Dataset entries:
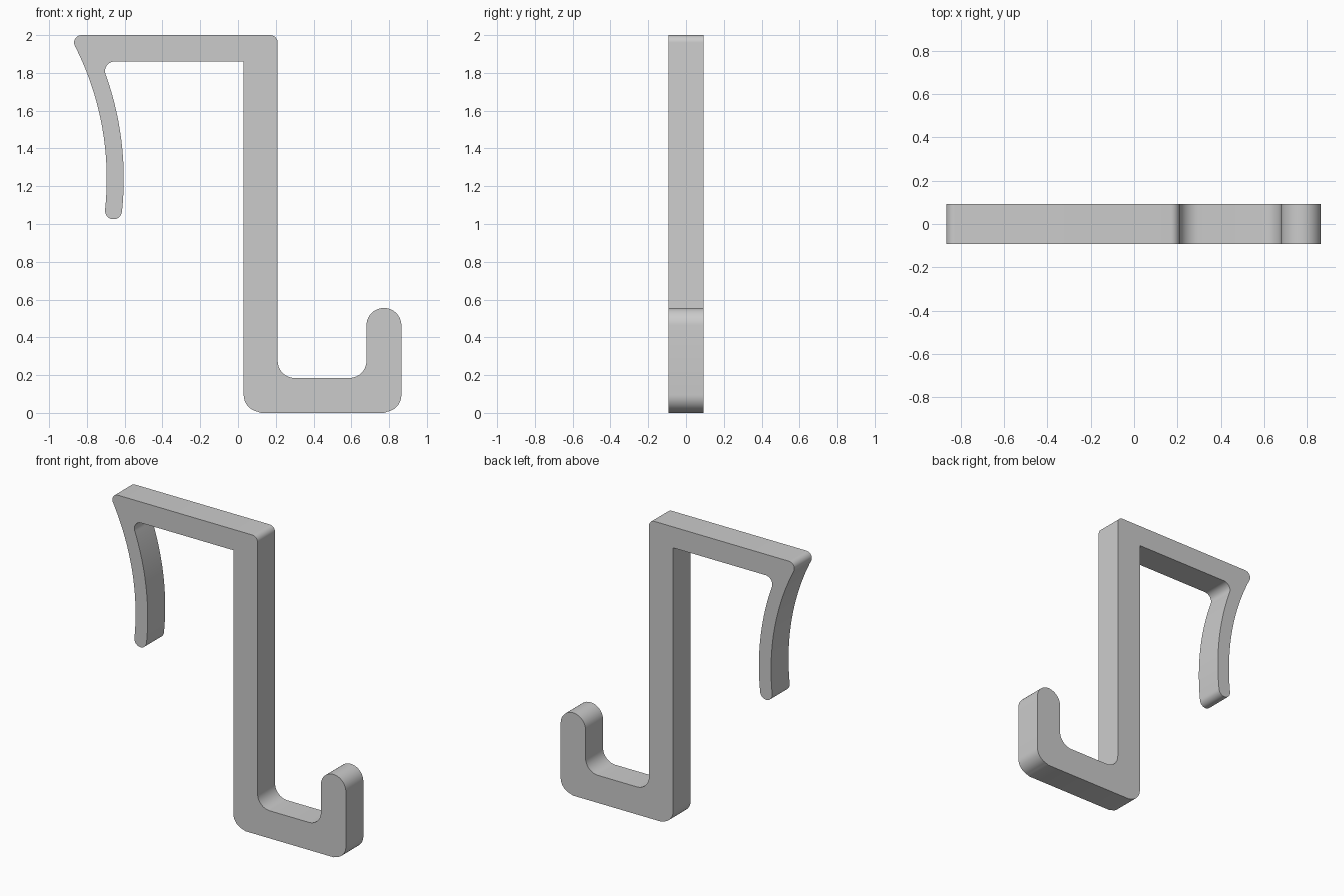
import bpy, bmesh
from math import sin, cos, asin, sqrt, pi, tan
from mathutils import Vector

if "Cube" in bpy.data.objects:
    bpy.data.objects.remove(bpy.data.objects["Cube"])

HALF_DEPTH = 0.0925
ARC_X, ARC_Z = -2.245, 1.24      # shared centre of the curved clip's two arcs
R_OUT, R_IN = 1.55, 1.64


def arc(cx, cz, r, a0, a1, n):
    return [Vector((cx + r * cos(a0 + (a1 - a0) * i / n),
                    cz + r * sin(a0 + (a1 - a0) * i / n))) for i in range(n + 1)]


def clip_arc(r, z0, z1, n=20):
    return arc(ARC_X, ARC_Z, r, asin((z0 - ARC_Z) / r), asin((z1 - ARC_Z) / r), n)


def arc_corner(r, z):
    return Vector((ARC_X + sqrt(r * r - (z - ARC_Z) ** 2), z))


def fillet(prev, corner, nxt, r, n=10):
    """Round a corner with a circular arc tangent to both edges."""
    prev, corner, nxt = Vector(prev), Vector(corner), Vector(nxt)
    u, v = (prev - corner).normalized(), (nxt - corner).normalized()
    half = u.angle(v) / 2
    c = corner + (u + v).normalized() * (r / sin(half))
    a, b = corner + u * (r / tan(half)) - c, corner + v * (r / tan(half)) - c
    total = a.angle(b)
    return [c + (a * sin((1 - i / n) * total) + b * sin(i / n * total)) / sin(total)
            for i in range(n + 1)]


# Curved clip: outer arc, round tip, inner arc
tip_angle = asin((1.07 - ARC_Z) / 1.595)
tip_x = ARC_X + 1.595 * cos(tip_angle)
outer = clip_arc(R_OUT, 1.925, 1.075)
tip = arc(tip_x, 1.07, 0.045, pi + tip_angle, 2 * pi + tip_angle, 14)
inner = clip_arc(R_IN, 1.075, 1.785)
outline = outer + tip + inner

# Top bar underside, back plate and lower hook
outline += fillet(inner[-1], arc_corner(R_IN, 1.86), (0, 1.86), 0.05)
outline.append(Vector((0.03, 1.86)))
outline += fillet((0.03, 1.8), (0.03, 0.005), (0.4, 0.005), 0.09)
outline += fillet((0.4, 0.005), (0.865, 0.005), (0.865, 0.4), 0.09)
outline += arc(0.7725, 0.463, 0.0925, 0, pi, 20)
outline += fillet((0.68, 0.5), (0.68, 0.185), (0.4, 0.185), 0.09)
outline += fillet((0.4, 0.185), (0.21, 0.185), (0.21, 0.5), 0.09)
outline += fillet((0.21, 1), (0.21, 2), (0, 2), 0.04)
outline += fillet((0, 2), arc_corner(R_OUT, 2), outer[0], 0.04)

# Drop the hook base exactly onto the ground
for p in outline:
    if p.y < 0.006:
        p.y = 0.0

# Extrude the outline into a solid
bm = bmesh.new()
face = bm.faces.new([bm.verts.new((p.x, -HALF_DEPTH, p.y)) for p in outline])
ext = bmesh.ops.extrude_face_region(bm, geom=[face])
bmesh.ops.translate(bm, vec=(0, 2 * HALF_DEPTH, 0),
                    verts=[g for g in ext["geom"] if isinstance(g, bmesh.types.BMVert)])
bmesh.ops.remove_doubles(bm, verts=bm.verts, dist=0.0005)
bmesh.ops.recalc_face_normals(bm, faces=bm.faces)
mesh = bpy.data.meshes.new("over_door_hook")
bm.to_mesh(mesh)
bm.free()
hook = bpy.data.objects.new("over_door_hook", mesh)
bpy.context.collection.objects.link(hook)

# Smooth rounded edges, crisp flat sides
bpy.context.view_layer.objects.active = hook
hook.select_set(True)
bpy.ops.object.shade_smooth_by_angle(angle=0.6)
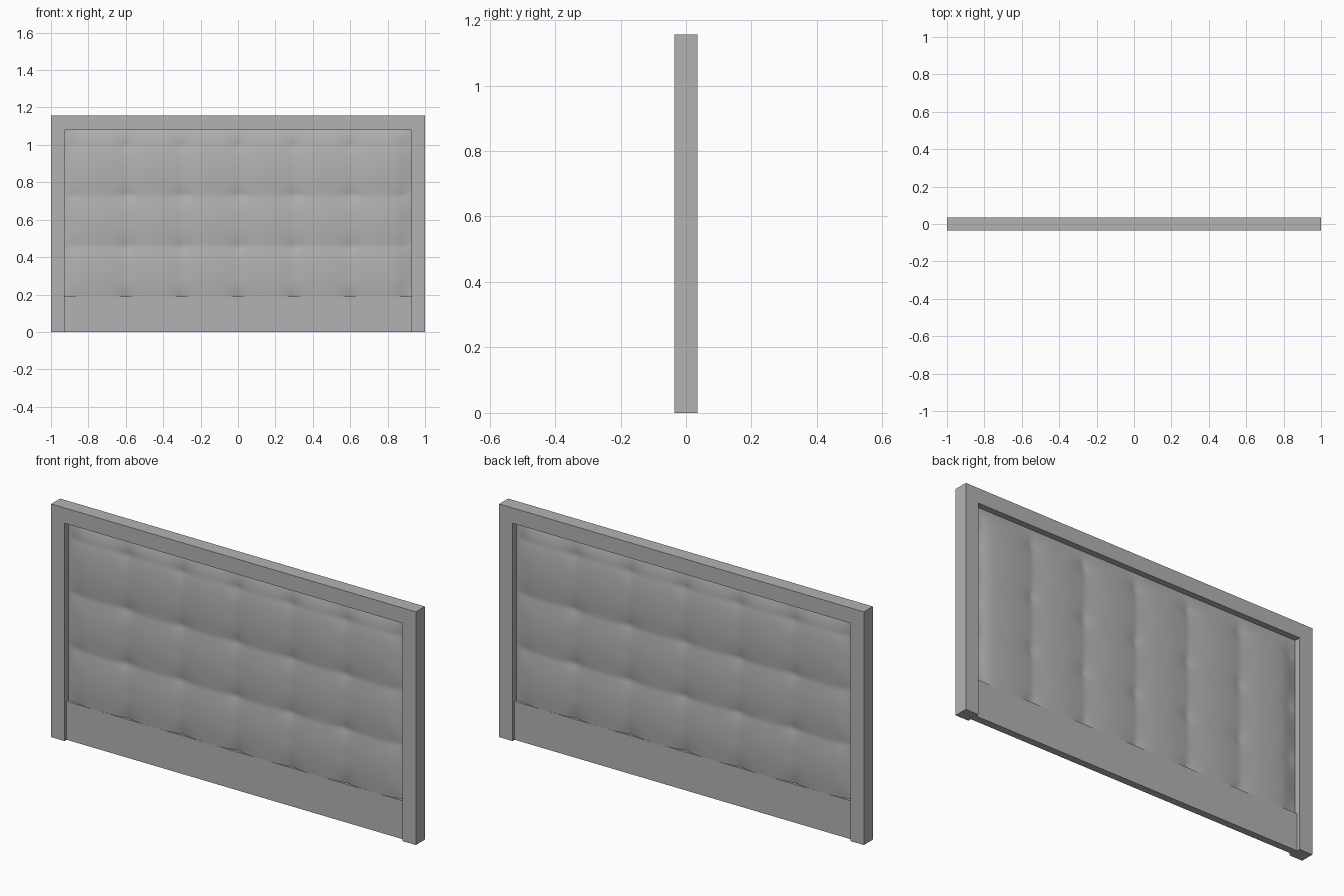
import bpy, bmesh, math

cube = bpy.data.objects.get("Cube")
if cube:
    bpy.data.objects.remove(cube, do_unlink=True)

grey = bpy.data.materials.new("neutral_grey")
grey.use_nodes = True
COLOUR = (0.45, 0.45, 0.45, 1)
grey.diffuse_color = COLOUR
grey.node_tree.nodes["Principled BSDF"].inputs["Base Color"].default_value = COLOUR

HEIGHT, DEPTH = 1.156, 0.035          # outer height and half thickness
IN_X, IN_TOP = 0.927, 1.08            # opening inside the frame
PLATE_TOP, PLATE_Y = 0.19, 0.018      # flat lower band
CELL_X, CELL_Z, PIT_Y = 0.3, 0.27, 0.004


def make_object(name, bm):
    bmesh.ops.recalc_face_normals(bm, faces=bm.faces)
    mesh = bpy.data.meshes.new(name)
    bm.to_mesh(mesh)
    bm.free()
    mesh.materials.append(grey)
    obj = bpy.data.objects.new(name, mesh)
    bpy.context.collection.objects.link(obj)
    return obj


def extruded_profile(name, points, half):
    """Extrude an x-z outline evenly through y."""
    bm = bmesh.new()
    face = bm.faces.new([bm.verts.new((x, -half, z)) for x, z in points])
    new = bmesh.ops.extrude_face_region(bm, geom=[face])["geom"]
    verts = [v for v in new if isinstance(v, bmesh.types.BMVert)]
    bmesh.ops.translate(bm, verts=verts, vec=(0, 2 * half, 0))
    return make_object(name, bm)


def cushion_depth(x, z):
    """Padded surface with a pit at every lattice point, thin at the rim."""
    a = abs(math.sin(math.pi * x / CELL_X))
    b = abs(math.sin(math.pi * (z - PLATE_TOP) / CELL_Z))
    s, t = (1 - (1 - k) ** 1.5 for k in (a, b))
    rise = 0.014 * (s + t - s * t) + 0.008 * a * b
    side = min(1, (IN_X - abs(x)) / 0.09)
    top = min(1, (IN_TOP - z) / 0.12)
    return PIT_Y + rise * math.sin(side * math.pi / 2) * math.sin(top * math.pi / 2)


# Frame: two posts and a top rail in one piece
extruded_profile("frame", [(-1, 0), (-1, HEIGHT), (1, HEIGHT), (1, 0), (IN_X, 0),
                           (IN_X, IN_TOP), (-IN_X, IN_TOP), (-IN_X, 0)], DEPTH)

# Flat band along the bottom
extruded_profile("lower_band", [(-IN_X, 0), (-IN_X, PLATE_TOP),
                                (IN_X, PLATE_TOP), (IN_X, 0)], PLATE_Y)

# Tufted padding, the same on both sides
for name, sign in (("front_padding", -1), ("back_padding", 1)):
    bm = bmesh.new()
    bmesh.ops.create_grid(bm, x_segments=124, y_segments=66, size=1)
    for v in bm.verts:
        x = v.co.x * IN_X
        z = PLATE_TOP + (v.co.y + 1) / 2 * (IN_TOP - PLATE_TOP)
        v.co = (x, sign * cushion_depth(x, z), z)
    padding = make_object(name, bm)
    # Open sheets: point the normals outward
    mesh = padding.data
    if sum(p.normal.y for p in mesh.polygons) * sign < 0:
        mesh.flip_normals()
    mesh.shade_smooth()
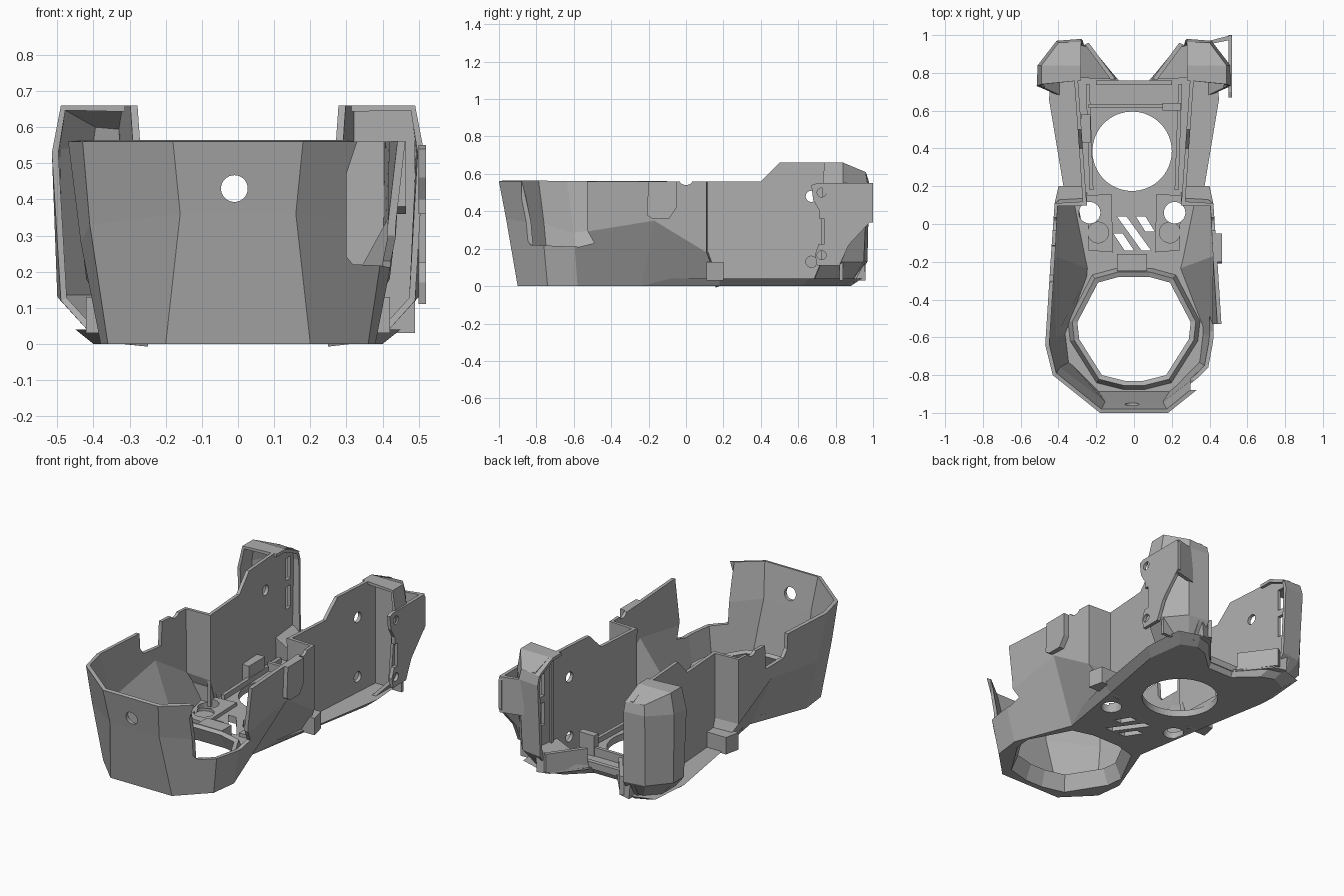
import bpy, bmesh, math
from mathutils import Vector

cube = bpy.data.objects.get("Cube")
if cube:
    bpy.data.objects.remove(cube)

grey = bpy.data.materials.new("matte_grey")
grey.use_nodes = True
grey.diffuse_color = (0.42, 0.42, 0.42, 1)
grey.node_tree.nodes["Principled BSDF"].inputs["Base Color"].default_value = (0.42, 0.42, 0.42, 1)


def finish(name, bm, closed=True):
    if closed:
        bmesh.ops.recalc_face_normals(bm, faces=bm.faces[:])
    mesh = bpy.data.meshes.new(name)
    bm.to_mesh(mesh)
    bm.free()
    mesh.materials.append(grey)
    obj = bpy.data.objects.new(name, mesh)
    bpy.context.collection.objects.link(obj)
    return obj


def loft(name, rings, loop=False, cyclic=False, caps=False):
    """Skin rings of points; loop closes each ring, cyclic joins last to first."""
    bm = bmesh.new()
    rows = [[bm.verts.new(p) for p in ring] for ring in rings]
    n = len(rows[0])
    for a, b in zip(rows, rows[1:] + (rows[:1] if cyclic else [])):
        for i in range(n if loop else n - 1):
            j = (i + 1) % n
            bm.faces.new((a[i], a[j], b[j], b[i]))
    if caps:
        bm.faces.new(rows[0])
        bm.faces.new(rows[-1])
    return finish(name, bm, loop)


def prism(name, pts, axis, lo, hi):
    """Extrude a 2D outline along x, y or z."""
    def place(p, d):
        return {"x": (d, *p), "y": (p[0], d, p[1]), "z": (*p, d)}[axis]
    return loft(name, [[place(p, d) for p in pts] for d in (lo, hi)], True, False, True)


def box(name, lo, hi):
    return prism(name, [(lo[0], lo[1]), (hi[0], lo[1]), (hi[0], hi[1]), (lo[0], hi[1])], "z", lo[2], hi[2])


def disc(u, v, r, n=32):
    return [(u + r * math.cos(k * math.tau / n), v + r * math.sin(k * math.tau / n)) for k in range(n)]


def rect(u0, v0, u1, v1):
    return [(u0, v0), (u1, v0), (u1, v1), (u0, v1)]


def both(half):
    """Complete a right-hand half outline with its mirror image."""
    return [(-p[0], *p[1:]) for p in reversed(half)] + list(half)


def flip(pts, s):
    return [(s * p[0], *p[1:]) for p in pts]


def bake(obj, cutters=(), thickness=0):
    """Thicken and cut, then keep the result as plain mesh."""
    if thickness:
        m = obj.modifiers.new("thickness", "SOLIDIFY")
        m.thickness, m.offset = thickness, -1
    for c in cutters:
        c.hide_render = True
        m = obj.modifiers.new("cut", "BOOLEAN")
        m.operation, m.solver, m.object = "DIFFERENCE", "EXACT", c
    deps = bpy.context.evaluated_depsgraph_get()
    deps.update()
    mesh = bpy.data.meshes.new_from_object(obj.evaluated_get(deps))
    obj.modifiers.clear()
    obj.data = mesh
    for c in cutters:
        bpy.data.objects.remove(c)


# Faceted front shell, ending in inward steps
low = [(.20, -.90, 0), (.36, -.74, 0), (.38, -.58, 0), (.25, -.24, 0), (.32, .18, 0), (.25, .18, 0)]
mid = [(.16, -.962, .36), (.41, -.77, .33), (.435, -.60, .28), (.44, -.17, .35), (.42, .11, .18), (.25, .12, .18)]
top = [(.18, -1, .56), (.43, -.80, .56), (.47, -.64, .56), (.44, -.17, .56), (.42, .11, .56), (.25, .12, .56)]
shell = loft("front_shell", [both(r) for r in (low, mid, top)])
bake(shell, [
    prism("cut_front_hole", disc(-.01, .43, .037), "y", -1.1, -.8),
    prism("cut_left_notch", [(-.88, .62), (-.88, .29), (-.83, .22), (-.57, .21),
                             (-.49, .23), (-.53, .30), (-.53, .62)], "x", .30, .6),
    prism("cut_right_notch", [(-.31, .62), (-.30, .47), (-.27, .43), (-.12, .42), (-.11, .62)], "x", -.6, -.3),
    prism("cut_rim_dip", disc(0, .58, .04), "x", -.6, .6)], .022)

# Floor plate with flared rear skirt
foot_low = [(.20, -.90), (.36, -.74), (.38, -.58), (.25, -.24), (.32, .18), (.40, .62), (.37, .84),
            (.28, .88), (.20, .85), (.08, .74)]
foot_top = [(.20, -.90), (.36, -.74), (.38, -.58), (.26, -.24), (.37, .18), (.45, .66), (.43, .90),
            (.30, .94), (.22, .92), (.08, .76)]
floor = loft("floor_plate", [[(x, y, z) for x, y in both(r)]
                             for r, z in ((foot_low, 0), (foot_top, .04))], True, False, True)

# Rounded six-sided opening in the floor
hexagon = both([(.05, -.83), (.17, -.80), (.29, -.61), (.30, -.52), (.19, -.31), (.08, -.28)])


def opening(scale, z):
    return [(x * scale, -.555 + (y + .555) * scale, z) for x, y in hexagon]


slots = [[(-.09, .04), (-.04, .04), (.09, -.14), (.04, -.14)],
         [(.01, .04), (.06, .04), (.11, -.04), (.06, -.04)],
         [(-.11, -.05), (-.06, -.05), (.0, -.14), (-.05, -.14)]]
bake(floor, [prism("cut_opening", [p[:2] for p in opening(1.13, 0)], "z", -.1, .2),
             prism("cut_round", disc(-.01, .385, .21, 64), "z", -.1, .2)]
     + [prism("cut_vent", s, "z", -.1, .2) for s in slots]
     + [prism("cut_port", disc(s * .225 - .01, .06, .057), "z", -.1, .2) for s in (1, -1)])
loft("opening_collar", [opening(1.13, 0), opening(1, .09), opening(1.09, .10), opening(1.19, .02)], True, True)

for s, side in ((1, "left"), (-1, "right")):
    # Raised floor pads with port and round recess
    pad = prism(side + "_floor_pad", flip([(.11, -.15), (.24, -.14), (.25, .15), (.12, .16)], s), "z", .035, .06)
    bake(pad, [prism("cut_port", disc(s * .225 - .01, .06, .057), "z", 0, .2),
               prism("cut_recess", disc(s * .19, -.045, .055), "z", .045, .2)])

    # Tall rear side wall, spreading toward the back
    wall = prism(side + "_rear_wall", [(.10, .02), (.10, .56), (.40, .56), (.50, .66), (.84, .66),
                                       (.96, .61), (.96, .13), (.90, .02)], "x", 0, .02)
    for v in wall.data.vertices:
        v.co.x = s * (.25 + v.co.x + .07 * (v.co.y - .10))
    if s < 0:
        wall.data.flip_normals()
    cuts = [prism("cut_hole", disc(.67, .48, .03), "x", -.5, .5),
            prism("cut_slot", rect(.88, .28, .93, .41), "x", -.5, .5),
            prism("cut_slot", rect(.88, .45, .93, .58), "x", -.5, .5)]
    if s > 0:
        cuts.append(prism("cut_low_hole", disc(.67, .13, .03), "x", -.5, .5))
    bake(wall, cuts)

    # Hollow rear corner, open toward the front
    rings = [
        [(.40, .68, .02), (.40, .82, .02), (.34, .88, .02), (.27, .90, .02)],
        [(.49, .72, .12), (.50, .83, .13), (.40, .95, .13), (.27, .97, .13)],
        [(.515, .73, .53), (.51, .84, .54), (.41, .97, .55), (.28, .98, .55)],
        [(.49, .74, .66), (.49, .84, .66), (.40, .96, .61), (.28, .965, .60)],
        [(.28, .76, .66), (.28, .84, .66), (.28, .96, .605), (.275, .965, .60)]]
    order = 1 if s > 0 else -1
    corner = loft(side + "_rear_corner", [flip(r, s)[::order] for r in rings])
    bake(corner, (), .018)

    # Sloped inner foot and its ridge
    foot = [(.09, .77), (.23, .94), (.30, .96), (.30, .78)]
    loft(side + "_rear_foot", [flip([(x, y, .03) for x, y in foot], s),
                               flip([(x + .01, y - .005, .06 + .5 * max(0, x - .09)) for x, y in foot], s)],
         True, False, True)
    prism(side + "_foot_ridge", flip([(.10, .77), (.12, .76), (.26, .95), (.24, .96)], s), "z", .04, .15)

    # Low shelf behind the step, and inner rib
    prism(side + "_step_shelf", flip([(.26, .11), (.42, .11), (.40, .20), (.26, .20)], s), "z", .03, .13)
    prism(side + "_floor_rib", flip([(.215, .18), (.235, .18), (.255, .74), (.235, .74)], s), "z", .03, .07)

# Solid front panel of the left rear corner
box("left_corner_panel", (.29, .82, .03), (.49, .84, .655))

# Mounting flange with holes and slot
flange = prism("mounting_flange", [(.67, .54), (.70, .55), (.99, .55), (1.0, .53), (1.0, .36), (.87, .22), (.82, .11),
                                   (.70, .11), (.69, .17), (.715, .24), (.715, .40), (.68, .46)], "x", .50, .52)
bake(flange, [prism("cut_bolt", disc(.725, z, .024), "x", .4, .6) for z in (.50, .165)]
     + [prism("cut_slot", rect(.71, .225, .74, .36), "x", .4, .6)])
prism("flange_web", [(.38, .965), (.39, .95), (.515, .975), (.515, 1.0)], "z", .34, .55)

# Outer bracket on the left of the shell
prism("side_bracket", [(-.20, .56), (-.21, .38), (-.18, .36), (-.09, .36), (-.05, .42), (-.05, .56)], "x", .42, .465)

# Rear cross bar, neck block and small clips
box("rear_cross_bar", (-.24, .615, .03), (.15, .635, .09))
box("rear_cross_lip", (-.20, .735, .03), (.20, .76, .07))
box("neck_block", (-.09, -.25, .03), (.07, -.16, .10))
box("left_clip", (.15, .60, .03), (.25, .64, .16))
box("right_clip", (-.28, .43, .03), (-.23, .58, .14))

* WORK TASK
Every line of the records in which the string "loft" is found should be counted, and only the count returned.

* RESULT FOR THIS EXERCISE
7